Your objective => Copy, word for word, the lines of the entries below between the one with "panel = next(f" and the one with "grip, inner = 0.57, 0.515", inclusive, and leave out everything else.

Supplied records =>
-- Opening Marker --

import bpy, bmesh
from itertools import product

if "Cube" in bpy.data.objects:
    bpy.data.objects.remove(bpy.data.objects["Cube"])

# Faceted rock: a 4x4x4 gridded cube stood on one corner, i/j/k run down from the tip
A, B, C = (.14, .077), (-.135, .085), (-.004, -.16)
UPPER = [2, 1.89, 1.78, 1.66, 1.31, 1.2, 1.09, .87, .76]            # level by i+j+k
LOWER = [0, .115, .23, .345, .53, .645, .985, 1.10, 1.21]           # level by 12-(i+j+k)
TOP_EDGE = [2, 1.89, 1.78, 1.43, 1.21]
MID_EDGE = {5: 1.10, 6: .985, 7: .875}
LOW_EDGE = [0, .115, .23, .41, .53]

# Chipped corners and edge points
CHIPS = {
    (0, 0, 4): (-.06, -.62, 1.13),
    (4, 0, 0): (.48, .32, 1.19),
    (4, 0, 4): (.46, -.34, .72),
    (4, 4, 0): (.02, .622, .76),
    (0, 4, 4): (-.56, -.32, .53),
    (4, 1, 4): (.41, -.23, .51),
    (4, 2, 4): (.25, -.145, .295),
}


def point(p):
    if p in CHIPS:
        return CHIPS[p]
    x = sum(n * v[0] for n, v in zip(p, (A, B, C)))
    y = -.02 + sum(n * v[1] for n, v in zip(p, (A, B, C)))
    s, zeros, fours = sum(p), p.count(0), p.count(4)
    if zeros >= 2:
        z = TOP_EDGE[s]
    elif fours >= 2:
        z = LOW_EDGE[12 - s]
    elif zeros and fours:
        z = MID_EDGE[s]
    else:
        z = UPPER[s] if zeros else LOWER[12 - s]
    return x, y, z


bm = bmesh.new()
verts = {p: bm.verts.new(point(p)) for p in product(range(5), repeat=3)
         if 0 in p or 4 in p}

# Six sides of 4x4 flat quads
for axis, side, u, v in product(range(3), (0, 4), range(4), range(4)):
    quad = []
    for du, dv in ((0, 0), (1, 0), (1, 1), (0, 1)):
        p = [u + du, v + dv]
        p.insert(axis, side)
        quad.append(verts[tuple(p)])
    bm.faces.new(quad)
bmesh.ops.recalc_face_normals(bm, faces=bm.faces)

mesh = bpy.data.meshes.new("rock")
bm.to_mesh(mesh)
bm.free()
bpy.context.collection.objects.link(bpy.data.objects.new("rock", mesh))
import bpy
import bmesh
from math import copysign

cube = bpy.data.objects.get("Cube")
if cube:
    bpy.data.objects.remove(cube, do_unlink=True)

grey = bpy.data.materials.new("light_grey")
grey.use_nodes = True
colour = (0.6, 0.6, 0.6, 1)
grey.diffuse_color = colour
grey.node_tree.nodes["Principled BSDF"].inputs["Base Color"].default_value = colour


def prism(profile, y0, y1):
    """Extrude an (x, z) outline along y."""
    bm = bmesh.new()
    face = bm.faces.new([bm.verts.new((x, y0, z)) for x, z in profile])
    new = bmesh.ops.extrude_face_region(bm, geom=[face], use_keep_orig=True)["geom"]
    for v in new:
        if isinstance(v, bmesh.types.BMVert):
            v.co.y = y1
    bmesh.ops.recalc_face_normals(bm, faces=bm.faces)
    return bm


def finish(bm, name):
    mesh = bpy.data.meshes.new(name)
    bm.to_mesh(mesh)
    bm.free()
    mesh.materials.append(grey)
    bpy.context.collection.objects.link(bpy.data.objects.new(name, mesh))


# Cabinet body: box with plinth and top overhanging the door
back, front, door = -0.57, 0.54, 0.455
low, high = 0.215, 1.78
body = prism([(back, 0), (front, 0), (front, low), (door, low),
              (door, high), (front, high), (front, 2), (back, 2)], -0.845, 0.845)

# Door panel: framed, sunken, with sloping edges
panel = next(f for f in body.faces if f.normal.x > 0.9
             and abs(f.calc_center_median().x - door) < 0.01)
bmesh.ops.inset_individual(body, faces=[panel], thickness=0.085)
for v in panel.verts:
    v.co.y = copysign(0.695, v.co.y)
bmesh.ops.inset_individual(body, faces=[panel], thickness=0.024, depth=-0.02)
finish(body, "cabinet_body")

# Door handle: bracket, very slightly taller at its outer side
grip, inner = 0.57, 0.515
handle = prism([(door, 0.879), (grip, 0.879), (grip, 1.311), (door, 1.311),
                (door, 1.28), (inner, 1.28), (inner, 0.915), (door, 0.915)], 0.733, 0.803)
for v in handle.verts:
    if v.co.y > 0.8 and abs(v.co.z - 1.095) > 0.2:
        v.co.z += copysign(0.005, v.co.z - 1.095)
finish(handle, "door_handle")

-- Closing Marker --

Output below =>
panel = next(f for f in body.faces if f.normal.x > 0.9
             and abs(f.calc_center_median().x - door) < 0.01)
bmesh.ops.inset_individual(body, faces=[panel], thickness=0.085)
for v in panel.verts:
    v.co.y = copysign(0.695, v.co.y)
bmesh.ops.inset_individual(body, faces=[panel], thickness=0.024, depth=-0.02)
finish(body, "cabinet_body")

# Door handle: bracket, very slightly taller at its outer side
grip, inner = 0.57, 0.515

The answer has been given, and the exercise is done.